ZM: How has the day-to-day job of an accountant changed over the past few decades? What are professional accountants doing today that they might not have been doing 10 years ago?  

KD:One of the most interesting shifts I see is that, thanks to technology and the ability to handle large data sets so easily, accountants are able to better assess both historical trends and future prospects.  Data-driven insights are so much more available, and practitioners can provide higher value, future focused, strategic work.

ZM: What role is the accounting profession playing in creating a global sustainability reporting system? 

KD:There is a growing demand for high-quality sustainability information, and of course, the demand for the assurance of sustainability reporting is part of the “high-quality” part of that equation. This demand has led to the establishment of the International Sustainability Standards Board – or ISSB – under the IFRS Foundation to create a comprehensive global baseline for sustainability-related financial disclosures. Not surprisingly, IFAC’s agenda for sustainability focuses on a global approach to sustainability standards – one that reduces the risk of regulatory fragmentation and builds on a standard-setting structure for financial reporting that already exists – and already works! – in 144 jurisdictions around the world.  Importantly, jurisdictional or “regional” considerations, like those in Europe, must be taken into account in building such a system.  
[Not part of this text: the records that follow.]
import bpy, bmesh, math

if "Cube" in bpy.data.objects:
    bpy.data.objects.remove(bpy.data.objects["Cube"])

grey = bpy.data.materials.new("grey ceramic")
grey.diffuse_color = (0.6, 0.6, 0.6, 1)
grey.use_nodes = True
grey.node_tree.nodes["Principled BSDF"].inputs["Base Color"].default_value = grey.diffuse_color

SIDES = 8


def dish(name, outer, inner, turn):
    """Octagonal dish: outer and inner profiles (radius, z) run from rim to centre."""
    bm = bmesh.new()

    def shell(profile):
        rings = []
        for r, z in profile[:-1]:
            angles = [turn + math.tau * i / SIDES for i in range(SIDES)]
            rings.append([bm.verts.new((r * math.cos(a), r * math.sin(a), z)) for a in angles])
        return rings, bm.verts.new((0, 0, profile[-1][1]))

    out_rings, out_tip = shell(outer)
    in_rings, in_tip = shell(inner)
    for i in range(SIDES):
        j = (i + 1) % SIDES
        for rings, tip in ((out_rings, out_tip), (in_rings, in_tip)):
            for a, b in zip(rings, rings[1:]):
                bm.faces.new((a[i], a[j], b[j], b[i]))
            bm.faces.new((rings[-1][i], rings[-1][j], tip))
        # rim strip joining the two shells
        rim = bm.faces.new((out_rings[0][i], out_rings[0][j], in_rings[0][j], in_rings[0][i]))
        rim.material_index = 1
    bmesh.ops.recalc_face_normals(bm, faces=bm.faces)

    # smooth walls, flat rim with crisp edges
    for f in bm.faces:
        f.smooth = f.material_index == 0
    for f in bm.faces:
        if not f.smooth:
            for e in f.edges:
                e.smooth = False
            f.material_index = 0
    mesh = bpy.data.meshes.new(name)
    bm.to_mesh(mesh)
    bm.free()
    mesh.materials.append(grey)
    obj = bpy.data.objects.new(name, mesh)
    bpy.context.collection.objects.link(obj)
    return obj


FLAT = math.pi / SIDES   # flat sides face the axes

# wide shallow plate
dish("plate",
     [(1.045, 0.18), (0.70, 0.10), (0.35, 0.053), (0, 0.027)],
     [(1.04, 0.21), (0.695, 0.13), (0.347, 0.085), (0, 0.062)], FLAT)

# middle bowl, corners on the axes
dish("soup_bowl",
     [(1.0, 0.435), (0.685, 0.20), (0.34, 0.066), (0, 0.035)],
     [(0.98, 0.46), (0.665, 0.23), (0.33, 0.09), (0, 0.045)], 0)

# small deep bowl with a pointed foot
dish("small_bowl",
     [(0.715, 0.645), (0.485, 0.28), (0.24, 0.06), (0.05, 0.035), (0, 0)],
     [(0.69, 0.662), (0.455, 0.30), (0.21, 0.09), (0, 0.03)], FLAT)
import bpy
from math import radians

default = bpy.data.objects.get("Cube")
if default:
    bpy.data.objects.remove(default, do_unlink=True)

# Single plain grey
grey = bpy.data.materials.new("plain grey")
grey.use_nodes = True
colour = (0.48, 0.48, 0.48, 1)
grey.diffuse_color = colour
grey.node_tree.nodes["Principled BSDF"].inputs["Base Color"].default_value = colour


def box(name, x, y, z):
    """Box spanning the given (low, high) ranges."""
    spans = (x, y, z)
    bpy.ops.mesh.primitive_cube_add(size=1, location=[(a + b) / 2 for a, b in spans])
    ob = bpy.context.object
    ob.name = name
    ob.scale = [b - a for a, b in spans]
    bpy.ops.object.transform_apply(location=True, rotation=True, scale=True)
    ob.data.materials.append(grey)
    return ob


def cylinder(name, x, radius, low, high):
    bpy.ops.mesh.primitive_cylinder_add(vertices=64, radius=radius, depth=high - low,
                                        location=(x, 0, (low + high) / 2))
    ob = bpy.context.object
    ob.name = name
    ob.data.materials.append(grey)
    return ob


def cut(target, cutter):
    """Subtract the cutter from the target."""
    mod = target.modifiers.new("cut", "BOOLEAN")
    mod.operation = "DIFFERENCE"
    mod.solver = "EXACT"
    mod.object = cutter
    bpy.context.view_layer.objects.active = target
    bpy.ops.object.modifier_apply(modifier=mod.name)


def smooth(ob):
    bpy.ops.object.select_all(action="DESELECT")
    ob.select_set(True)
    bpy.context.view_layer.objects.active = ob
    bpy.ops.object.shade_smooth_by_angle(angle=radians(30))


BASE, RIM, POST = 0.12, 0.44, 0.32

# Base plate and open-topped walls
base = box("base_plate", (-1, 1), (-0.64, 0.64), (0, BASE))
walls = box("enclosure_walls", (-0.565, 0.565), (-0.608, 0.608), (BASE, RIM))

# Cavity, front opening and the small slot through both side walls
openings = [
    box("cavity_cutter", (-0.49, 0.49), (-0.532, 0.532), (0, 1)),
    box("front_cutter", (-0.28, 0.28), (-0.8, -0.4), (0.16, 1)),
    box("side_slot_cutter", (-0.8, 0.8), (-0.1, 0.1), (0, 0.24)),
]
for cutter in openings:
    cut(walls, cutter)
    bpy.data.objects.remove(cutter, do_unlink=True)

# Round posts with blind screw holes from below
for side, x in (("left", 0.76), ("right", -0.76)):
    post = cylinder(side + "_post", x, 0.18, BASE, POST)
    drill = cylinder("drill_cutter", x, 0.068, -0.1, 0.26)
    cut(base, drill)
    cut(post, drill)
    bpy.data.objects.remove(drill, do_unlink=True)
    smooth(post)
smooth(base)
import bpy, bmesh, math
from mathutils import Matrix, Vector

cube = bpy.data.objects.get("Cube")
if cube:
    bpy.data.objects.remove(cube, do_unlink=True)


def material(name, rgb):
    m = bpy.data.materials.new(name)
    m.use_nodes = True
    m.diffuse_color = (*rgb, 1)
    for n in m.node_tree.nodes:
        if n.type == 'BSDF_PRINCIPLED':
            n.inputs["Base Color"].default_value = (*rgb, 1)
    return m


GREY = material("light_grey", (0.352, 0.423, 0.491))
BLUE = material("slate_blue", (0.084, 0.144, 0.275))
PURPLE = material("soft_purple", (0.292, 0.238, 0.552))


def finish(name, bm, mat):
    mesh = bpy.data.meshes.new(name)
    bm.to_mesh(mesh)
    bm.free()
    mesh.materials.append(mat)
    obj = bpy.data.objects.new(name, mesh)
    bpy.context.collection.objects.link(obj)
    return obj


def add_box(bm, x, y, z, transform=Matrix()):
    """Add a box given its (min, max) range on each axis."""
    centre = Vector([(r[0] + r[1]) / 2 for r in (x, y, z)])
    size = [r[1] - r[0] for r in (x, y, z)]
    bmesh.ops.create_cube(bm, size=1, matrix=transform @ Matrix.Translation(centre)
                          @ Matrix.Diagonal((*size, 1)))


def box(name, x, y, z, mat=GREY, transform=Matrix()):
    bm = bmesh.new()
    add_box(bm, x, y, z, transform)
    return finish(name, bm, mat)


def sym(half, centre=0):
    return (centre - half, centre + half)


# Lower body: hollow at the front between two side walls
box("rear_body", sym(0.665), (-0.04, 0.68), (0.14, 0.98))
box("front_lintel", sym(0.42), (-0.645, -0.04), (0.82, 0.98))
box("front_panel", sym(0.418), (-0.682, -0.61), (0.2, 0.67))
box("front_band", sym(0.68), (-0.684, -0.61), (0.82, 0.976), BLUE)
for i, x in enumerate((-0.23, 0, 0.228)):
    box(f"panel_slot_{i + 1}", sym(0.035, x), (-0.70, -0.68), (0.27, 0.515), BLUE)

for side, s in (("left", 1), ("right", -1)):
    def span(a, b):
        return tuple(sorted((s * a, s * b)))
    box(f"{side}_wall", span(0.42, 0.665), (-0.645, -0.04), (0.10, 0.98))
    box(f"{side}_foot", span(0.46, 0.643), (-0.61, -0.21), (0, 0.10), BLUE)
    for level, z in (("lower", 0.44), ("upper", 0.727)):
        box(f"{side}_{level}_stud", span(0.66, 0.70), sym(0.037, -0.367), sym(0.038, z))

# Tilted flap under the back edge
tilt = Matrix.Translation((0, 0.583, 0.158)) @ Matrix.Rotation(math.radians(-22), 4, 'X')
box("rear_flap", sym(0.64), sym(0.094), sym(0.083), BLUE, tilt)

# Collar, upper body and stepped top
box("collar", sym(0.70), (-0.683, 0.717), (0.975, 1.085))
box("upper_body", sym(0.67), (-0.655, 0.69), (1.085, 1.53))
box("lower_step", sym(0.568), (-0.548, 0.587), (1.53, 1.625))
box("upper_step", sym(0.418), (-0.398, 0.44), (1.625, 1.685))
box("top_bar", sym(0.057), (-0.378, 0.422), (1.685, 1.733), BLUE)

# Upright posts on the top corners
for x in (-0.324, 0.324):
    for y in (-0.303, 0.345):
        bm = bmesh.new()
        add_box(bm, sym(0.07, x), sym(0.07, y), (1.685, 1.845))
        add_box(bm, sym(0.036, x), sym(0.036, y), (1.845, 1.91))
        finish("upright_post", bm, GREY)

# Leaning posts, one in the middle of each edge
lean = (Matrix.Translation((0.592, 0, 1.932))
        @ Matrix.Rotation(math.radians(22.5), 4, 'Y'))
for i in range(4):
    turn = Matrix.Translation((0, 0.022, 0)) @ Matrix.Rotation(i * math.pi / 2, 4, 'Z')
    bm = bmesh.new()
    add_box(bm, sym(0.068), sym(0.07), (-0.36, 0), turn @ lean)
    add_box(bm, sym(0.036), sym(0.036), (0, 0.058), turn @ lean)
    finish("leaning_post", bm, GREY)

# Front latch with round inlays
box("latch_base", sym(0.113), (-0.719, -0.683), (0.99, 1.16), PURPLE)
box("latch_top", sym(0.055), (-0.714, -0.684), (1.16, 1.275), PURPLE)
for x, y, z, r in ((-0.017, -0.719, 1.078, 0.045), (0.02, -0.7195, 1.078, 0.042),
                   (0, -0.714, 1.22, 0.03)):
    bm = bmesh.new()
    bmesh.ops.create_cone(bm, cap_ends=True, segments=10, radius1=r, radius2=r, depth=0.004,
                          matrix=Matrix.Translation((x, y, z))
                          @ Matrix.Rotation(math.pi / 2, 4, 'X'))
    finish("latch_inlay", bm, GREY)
An important element in creating a global sustainability reporting system is engaging on the local level.  Professional accountancy organizations, accounting firms and even individual professional accountants in business should be engaging now with their policymakers to consider what mechanisms may need to be established to make forthcoming reporting requirements effective in their jurisdiction.  

ZM: Is assurance of sustainability information more of a challenge or an opportunity for the accounting profession?

KD:In our recent “State of Play” study of global trends in the reporting and assurance of sustainability information, we found a seven percent increase in the number of global companies obtaining independent assurance on ESG factors, and around 60 percent of these engagements were done by professional accountants.  

Most of the rest were done by “other service providers” or consultants, people without our assurance training and certification, and who may not follow a Code of Ethics like ours, who see a chance to step into the market. There’s an important public interest element here.  

Professionally qualified and licensed accountants have the requisite expertise, objectivity, integrity, commitment to professional standards, and regulatory oversight that are essential for instilling trust in ESG reporting. If someone’s going to do this work, it should be people with a public interest mandate: professional accountants.  

And trust in sustainability assurance engagements – which leads to trust and confidence in sustainability information – is too important to be left to unregulated entities. 

I believe this is a once in a generation opportunity and public interest responsibility, but it will not be given to us.  We need to earn it, every day.